Sports Talk Radio.
Sure, Jesus may have fasted from bread for 40 days, but I have chosen to surrender the lunacy of incessant airwave banter. My wife is much appreciative, no longer startled whenever she turns the ignition and greeted by overly-opinionated male voices shouting about the viability of this trade, that off-the-field antic, or whether the Sixers will actually lose all of their remaining games. As for me, at roughly the mid-way point of this Lenten experiment, I admit a change in attitude and posture as I drive to work every morning without my cynical talk radio companions.
The Lenten decision to replace jaded jargon about over-paid athletes with silence, prayer, and carefully-crafted playlists has transformed my morning and afternoon commutes into sacred spaces for intellectual rest.
I also have become less relevant in water-cooler conversations about the upcoming baseball season. #firstworldproblems
This time of year the liturgical calendar is trendy and fashionable. We wear our attempts to fast from chocolate, television, radio, desserts, or meat on Fridays as though they are badges of honor God will remember when we approach the pearly gates. Even more, we not-so-subtly hope others take notice when we decline a piece of cake or medium-well steak at a gathering among friends. We may take advantage of the 40-day pilgrimage, much like New Year's resolutions, to drop a few pounds or cultivate new habits to improve our health.
While there is nothing wrong with the surrender of sweets or 97.5 The Fanatic during this journey to the cross, beware of missing this pertinent point. Lent is a solemn and confessional movement to Jerusalem whereby we die to ourselves and the ways in which we have missed the mark of God's dreams for us and the whole world. We acknowledge our brokenness and the fragility of the whole world that longs to be set free from suffering, sin, and death lurking around every corner.

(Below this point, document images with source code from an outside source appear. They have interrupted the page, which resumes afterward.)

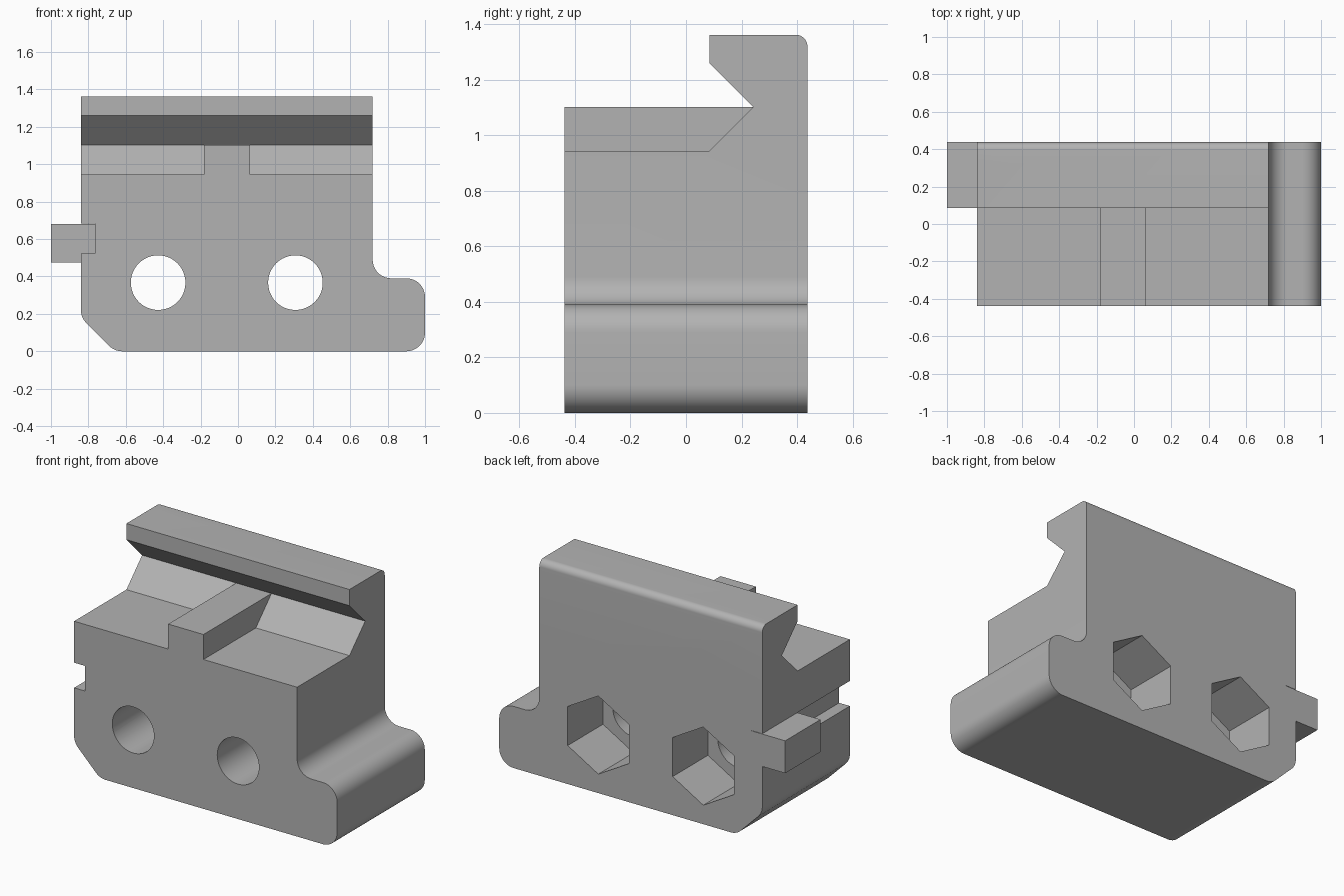
import bpy, bmesh, math
from mathutils import Vector

cube = bpy.data.objects.get("Cube")
if cube:
    bpy.data.objects.remove(cube, do_unlink=True)

grey = bpy.data.materials.new("light_grey")
grey.use_nodes = True
colour = (0.45, 0.45, 0.45, 1)
grey.diffuse_color = colour
grey.node_tree.nodes["Principled BSDF"].inputs["Base Color"].default_value = colour

HALF_DEPTH = 0.4375
TOP = 1.362
SHELF = 0.944     # clamp shelf
RIB = 1.102       # top of the central rib
LIP = 0.085       # front of the hooked lip


def rounded(points, steps=12):
    """Outline from (u, v, radius) corners, each rounded by an arc."""
    out = []
    for i, (u, v, r) in enumerate(points):
        p = Vector((u, v))
        if r == 0:
            out.append(p)
            continue
        a = (Vector(points[i - 1][:2]) - p).normalized()
        b = (Vector(points[(i + 1) % len(points)][:2]) - p).normalized()
        half = a.angle(b) / 2
        centre = p + (a + b).normalized() * r / math.sin(half)
        start = p + a * r / math.tan(half) - centre
        end = p + b * r / math.tan(half) - centre
        sweep = start.angle(end)
        for k in range(steps + 1):
            t = k / steps
            out.append(centre + (start * math.sin((1 - t) * sweep)
                                 + end * math.sin(t * sweep)) / math.sin(sweep))
    return out


def prism(name, outline, lo, hi, axis):
    """Extrude an outline along y (outline in x, z) or x (outline in y, z)."""
    def place(p, d):
        return (p[0], d, p[1]) if axis == "y" else (d, p[0], p[1])
    bm = bmesh.new()
    face = bm.faces.new([bm.verts.new(place(p, lo)) for p in outline])
    moved = bmesh.ops.extrude_face_region(bm, geom=[face])["geom"]
    step = Vector(place((0, 0), hi - lo))
    bmesh.ops.translate(bm, vec=step,
                        verts=[g for g in moved if isinstance(g, bmesh.types.BMVert)])
    bmesh.ops.recalc_face_normals(bm, faces=bm.faces)
    mesh = bpy.data.meshes.new(name)
    bm.to_mesh(mesh)
    bm.free()
    mesh.materials.append(grey)
    obj = bpy.data.objects.new(name, mesh)
    bpy.context.collection.objects.link(obj)
    return obj


def activate(obj):
    bpy.ops.object.select_all(action="DESELECT")
    obj.select_set(True)
    bpy.context.view_layer.objects.active = obj


def combine(obj, tool, operation="DIFFERENCE"):
    mod = obj.modifiers.new(tool.name, "BOOLEAN")
    mod.object, mod.operation, mod.solver = tool, operation, "EXACT"
    activate(obj)
    bpy.ops.object.modifier_apply(modifier=mod.name)
    bpy.data.objects.remove(tool, do_unlink=True)


def ring(x, z, radius, sides):
    return [(x + radius * math.sin(math.tau * k / sides),
             z + radius * math.cos(math.tau * k / sides)) for k in range(sides)]


# Body: front outline with chamfered corner and rounded foot
front = rounded([(-0.84, 0.18, 0.1), (-0.66, 0, 0.1), (1, 0, 0.1), (1, 0.39, 0.1),
                 (0.72, 0.39, 0.1), (0.72, TOP, 0), (-0.84, TOP, 0)])
body = prism("body", front, -HALF_DEPTH, HALF_DEPTH, "y")

# Side outline: hooked lip with a rounded back edge
side = rounded([(-0.6, -0.2, 0), (0.6, -0.2, 0), (0.6, 0.8, 0), (HALF_DEPTH, 0.8, 0),
                (HALF_DEPTH, TOP, 0.042), (LIP, TOP, 0), (LIP, 1.26, 0),
                (0.242, RIB, 0), (-0.6, RIB, 0)])
combine(body, prism("side_outline", side, -1.2, 1.2, "x"), "INTERSECT")

# Dovetail pockets on both sides of the rib
pocket = [(-0.6, SHELF), (LIP, SHELF), (0.242, RIB), (-0.6, 1.2)]
for lo, hi in ((-1.1, -0.182), (0.065, 1.1)):
    combine(body, prism("pocket", pocket, lo, hi, "x"))

# Bolt holes with hexagonal nut recesses at the back
for x in (-0.427, 0.307):
    combine(body, prism("bolt_hole", ring(x, 0.367, 0.146, 48), -0.6, 0.6, "y"))
    combine(body, prism("nut_recess", ring(x, 0.367, 0.247, 6), LIP, 0.6, "y"))

# Slot along the right side
slot = [(-1.1, 0.523), (-0.765, 0.523), (-0.765, 0.682), (-1.1, 0.682)]
combine(body, prism("slot", slot, -0.6, 0.6, "y"))

# Lug seated in the back of the slot
lug = [(-1, 0.475), (-0.84, 0.475), (-0.84, 0.523), (-0.765, 0.523),
       (-0.765, 0.68), (-1, 0.68)]
prism("side_lug", lug, LIP, HALF_DEPTH, "y")

activate(body)
bpy.ops.object.shade_smooth_by_angle(angle=math.radians(25))
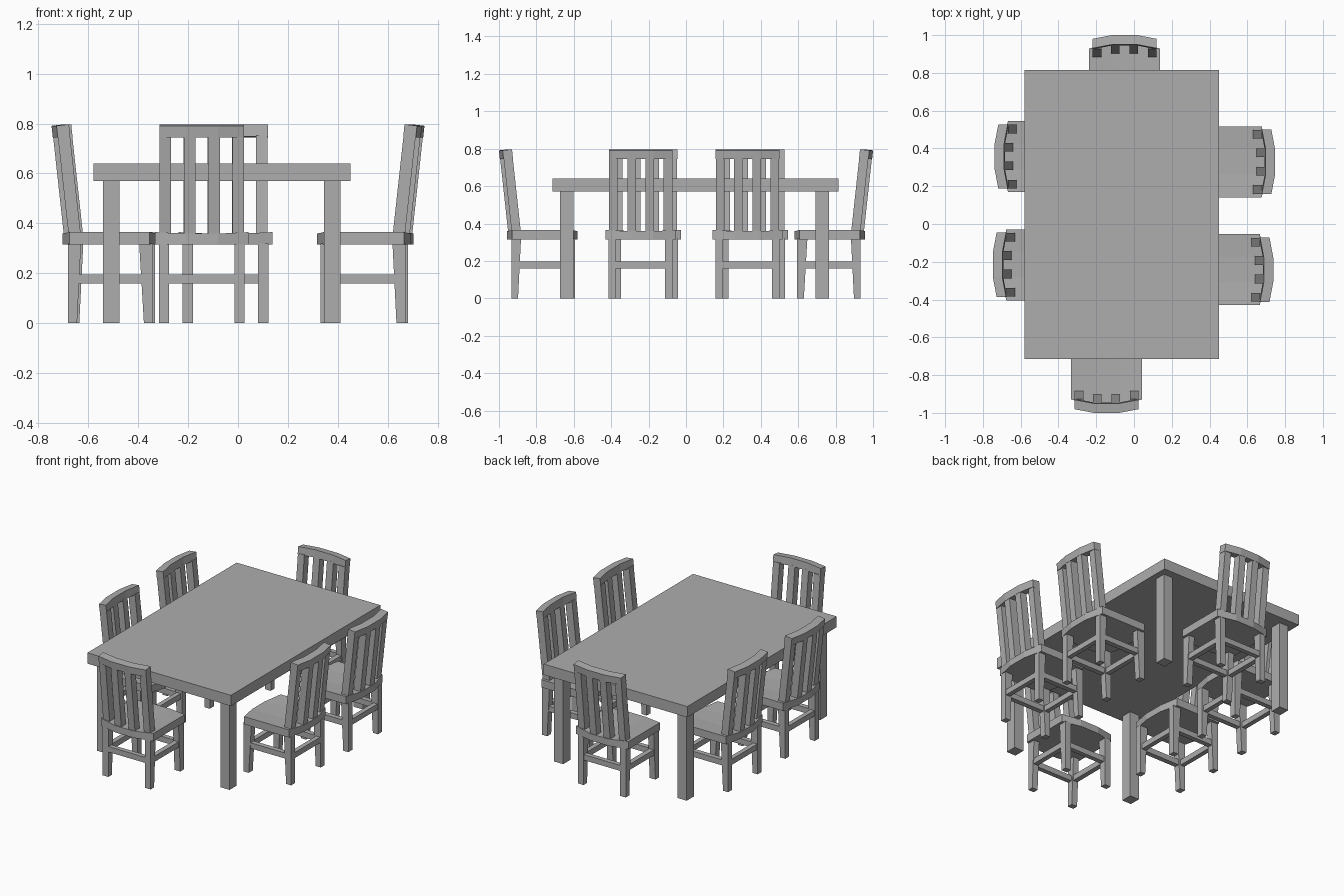
import bpy, bmesh, math
from mathutils import Matrix, Vector

if "Cube" in bpy.data.objects:
    bpy.data.objects.remove(bpy.data.objects["Cube"])

grey = bpy.data.materials.new("plain_grey")
grey.diffuse_color = (0.42, 0.42, 0.42, 1)
grey.use_nodes = True
grey.node_tree.nodes["Principled BSDF"].inputs["Base Color"].default_value = grey.diffuse_color


def make_object(name, bm, matrix=Matrix.Identity(4)):
    bmesh.ops.recalc_face_normals(bm, faces=bm.faces)
    mesh = bpy.data.meshes.new(name)
    bm.to_mesh(mesh)
    bm.free()
    mesh.materials.append(grey)
    ob = bpy.data.objects.new(name, mesh)
    ob.matrix_world = matrix
    bpy.context.collection.objects.link(ob)
    return ob


def box(bm, x, y, z, y_low=None):
    """Box from ranges; y_low gives a different y range at the bottom (taper or lean)."""
    y_low = y_low or y
    v = [bm.verts.new(p) for yr, h in ((y_low, z[0]), (y, z[1]))
         for p in ((x[0], yr[0], h), (x[1], yr[0], h), (x[1], yr[1], h), (x[0], yr[1], h))]
    for f in ((3, 2, 1, 0), (4, 5, 6, 7), (0, 1, 5, 4), (1, 2, 6, 5), (2, 3, 7, 6), (3, 0, 4, 7)):
        bm.faces.new([v[i] for i in f])


def loft(bm, sections):
    """Skin four-cornered sections that follow one another, and cap the ends."""
    rings = [[bm.verts.new(p) for p in s] for s in sections]
    for a, b in zip(rings, rings[1:]):
        for i in range(4):
            j = (i + 1) % 4
            bm.faces.new((a[i], a[j], b[j], b[i]))
    bm.faces.new(rings[0][::-1])
    bm.faces.new(rings[-1])


# ---- table ----
bm = bmesh.new()
box(bm, (-0.58, 0.45), (-0.715, 0.815), (0.57, 0.64))
make_object("table_top", bm)
bm = bmesh.new()
for x in (-0.508, 0.378):
    for y in (-0.637, 0.729):
        box(bm, (x - 0.033, x + 0.033), (y - 0.036, y + 0.036), (0, 0.57))
make_object("table_legs", bm)

SEAT_TOP = 0.362
LEAN = 0.047 / 0.43      # backward lean of the backrest


def chair(label, cx, cy, angle):
    """Chair with its backrest toward local -y."""
    m = Matrix.Translation((cx, cy, 0)) @ Matrix.Rotation(angle, 4, 'Z')

    # seat: bowed front and back, slightly hollow on top
    bm = bmesh.new()
    loft(bm, [((x, -d, 0.315), (x, d, 0.315), (x, d, top), (x, -d, top))
              for x, d, top in ((-0.188, 0.161, 0.365), (-0.065, 0.189, 0.359),
                                (0.065, 0.189, 0.359), (0.188, 0.161, 0.365))])
    make_object(label + "_seat", bm, m)

    # legs: tapered on the inner side
    bm = bmesh.new()
    for s in (-1, 1):
        xr = sorted((s * 0.131, s * 0.172))
        box(bm, xr, (-0.166, -0.114), (0, 0.32), (-0.166, -0.130))
        box(bm, xr, (0.119, 0.174), (0, 0.32), (0.138, 0.174))
    make_object(label + "_legs", bm, m)

    # stretchers between the legs
    bm = bmesh.new()
    for s in (-1, 1):
        x, y = s * 0.152, s * 0.148
        box(bm, (x - 0.016, x + 0.016), (-0.14, 0.15), (0.16, 0.196))
        box(bm, (-0.14, 0.14), (y - 0.015, y + 0.015), (0.16, 0.196))
    make_object(label + "_stretchers", bm, m)

    # four leaning back slats
    bm = bmesh.new()
    run = LEAN * (0.755 - 0.355)
    for x, y in ((-0.146, -0.115), (-0.049, -0.134), (0.049, -0.134), (0.146, -0.115)):
        box(bm, (x - 0.023, x + 0.023), (y - 0.049 - run, y - run), (0.355, 0.755),
            (y - 0.049, y))
    make_object(label + "_back_slats", bm, m)

    # bowed top rail
    bm = bmesh.new()
    low, high = LEAN * (0.748 - SEAT_TOP), LEAN * (0.795 - SEAT_TOP)
    loft(bm, [((x, y - 0.05 - low, 0.744), (x, y - low, 0.748),
               (x, y - high, 0.797), (x, y - 0.05 - high, 0.791))
              for x, y in ((-0.17, -0.115), (-0.065, -0.135), (0.065, -0.135), (0.17, -0.115))])
    make_object(label + "_top_rail", bm, m)


q = math.pi / 2
chair("front_chair", -0.145, -0.768, 0)
chair("rear_chair", -0.05, 0.768, 2 * q)
chair("right_rear_chair", 0.515, 0.329, q)
chair("right_front_chair", 0.505, -0.242, q)
chair("left_rear_chair", -0.506, 0.357, -q)
chair("left_front_chair", -0.515, -0.216, -q)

Lent is a season to ponder the ways we and others have robbed our fellow brothers and sisters, even the created world, of God's divine intentions.
We cry out to God for forgiveness and healing, assured that just behind the crucifixion is an empty tomb.
Lent is a prolonged beckoning for deliverance from the God who has a history of liberation.
As we draw closer and closer to Good Friday and Holy Saturday, may whatever we give up for Lent be done with all this and more in mind. May we tune into the darkness of the human experience and the fractured nature of the world we call home, confident light is just over the horizon and newness of life will surely come.
May our fasting from __________ and our repentance of _________ never assume an ability to earn favor with our peers or the God who made us. Instead, our surrendering transforms us personally so we are more faithful witnesses externally to the good news of Jesus who sends us beyond these 40 days of Lent.
"In its non-concrete and non-historical aspect, sin is robbery, in the sense that it is the falling of [humanity] out of direct relationship with God, the rending asunder of the spiritual band which unites God with the world and with [humanity], the Creator with His creation. It is an assumption of independence in which God is forgotten...If, however, we begin with this aspect of sin, we have to take care lest, passing by the Cross, we suppose ourselves capable of undertaking the restoration of our proper position either by some forceful and tumultuous action or by some delicate refinement of thought."---Karl Barth, The Epistle to the Romans 168
**This week's Modern Psalm for Lent: "I Shall Not Want" by Audrey Assad